June 29 at 10:00 am - 2:00 pm
Zahra Azimi Dijveijn, supervised by Dr. Kevin Golovin and Dr. Alexander Uhl, will defend their dissertation titled “Metamaterial Development for Mechanical Interfacial Tuning and Sensing Applications” in partial fulfillment of the requirements for the degree of Doctor of Philosophy in Mechanical Engineering.
An abstract for Zahra Azimi Dijveijn’s dissertation is included below.
Examinations are open to all members of the campus community as well as the general public.
Please email firstname.lastname@example.org or email@example.com to receive the zoom link for this defence.

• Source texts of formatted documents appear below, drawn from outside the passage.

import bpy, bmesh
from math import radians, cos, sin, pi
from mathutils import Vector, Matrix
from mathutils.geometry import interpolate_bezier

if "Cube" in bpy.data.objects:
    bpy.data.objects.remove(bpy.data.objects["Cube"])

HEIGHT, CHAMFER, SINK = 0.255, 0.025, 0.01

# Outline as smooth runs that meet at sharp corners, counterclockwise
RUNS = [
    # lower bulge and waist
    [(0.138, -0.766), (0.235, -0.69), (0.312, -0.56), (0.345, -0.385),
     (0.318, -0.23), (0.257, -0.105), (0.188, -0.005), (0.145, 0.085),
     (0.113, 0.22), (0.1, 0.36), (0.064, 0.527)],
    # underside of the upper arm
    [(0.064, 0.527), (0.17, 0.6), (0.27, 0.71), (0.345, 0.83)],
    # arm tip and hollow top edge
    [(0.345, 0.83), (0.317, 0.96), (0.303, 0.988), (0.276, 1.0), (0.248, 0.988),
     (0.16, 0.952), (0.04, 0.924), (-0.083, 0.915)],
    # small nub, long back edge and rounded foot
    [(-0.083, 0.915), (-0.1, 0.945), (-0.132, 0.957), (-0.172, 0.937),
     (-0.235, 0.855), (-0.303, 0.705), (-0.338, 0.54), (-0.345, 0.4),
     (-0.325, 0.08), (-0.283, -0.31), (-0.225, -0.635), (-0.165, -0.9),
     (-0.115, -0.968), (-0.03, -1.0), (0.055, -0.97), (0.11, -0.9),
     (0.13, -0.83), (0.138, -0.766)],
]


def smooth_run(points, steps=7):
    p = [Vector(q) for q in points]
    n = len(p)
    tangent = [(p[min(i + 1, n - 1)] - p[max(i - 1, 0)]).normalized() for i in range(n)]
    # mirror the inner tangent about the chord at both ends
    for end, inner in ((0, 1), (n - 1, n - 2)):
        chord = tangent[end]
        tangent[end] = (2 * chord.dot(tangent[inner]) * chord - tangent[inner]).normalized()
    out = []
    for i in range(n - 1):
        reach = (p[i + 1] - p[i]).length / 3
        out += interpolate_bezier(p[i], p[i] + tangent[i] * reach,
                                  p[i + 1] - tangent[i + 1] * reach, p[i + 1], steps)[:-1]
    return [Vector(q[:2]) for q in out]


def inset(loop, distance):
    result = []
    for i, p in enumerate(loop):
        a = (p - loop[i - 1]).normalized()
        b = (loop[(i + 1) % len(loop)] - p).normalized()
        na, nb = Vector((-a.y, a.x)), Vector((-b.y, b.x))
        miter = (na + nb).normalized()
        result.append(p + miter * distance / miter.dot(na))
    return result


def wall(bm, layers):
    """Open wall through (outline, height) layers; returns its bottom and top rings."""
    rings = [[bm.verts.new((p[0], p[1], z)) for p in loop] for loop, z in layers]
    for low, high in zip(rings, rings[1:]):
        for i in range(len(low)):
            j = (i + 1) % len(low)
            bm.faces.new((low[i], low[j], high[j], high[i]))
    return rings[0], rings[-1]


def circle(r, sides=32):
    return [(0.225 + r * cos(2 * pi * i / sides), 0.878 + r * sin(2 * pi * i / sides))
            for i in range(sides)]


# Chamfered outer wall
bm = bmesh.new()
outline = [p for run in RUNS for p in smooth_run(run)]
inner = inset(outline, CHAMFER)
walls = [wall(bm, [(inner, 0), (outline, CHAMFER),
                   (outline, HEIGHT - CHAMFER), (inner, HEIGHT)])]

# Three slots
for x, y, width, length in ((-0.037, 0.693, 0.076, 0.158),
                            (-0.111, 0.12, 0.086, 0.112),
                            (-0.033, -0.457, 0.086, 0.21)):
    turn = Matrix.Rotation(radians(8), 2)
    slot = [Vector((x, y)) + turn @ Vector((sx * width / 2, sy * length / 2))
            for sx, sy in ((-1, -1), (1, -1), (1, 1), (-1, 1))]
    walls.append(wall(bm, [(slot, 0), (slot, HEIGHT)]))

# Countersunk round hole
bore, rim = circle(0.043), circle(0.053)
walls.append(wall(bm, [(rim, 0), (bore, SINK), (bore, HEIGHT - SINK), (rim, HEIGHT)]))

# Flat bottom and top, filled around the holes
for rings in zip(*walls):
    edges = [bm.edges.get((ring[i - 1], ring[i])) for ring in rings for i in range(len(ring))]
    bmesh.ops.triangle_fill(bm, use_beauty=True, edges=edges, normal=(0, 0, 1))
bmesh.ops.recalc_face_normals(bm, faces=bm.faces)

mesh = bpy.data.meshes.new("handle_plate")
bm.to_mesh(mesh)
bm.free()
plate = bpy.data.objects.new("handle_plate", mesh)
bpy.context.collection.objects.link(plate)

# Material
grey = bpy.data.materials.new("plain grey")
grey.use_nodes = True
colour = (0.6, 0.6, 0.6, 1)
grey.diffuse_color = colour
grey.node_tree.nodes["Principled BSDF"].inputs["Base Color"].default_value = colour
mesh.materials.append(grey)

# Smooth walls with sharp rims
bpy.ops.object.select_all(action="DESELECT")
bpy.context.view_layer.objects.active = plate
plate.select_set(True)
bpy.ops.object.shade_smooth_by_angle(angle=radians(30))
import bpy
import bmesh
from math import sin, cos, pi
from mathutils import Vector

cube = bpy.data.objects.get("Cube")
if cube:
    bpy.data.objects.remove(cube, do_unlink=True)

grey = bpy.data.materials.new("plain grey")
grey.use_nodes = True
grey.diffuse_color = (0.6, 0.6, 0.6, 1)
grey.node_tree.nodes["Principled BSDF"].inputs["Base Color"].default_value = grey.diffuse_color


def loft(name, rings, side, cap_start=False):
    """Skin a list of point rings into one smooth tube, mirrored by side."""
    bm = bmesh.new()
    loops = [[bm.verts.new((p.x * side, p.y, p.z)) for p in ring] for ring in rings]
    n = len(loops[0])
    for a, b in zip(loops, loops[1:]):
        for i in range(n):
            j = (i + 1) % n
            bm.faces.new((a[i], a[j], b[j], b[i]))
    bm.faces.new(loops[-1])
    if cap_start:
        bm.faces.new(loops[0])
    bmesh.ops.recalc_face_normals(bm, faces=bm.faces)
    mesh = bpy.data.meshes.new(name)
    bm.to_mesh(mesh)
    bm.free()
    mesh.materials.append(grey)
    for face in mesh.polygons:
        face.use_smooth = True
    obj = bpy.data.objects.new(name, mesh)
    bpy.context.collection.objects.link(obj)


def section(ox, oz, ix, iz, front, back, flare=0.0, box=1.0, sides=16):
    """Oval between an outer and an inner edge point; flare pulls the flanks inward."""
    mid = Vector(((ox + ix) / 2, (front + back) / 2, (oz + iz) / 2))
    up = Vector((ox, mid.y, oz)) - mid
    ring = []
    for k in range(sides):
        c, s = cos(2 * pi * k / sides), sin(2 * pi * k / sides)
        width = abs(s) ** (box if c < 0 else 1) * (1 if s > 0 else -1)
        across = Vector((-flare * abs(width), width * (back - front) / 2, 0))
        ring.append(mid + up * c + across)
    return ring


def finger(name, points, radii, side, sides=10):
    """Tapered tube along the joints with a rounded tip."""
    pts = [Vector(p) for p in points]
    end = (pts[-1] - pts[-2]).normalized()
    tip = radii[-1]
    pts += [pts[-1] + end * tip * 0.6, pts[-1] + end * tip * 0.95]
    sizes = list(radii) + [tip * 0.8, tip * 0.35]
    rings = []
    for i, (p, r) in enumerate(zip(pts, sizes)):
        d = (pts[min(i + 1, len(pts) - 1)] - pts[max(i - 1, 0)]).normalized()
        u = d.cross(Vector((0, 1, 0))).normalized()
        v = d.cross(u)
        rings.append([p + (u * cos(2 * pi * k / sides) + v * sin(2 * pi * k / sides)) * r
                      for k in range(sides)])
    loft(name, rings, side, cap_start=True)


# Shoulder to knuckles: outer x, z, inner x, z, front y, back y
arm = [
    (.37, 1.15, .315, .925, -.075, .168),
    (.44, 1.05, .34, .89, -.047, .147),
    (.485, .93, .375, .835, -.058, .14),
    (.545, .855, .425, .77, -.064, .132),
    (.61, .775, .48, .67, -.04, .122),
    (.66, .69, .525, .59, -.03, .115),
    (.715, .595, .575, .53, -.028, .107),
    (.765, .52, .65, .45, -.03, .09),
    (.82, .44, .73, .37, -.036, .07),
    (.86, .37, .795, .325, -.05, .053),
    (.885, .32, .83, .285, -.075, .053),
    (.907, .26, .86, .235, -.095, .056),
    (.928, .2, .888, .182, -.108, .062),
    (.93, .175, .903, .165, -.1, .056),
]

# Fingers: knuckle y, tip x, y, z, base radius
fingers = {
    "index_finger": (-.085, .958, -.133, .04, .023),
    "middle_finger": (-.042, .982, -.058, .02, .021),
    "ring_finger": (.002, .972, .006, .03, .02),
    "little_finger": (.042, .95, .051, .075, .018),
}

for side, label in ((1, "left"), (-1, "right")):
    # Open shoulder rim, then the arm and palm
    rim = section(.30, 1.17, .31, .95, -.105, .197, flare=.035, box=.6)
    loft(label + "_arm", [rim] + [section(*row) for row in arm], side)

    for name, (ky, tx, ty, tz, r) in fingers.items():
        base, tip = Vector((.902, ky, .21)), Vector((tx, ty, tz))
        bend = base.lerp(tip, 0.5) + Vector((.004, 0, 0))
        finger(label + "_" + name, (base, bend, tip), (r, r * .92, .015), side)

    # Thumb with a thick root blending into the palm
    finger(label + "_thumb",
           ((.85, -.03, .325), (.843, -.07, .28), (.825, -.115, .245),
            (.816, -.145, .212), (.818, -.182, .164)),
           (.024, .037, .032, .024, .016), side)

This thesis presents a comprehensive investigation into the design and fabrication of kirigami, a 2D mechanical metamaterial, and microwave sensing metamaterials for various applications, including antifouling surfaces and sensors. This work focuses on the development of suspended kirigami inverted Nil-adhesion surfaces (SKINS) for reducing foulant adhesion, the application of electrical microwave sensors in smart low interfacial toughness coatings (LIT) for hybrid de-icing, and the combination of electrical and mechanical metamaterials for strain and humidity sensing. The study discusses the novel approach of SKINS for fouling reduction, showcasing the unique capabilities of kirigami-based design in mitigating fouling issues. It further presents the investigation of electrical microwave sensors and their role in creating smart LIT coatings, with a focus on temperature effects and the potential to tailor interfacial properties through heater coverage. Additionally, this work details the design and optimization of kirigami structures and split ring resonators for strain sensing, as well as the study of humidity sensing and thermal regulation using kirigami structures fabricated from humidity-absorber material, Nylon 6-6. Overall, this thesis contributes to the field of metamaterials and highlights their potential for further research and practical applications. The findings presented in this thesis pave the way for advancements in areas such as antifouling surfaces, sensors, and smart coatings, and provide insights for future research in the field of metamaterials.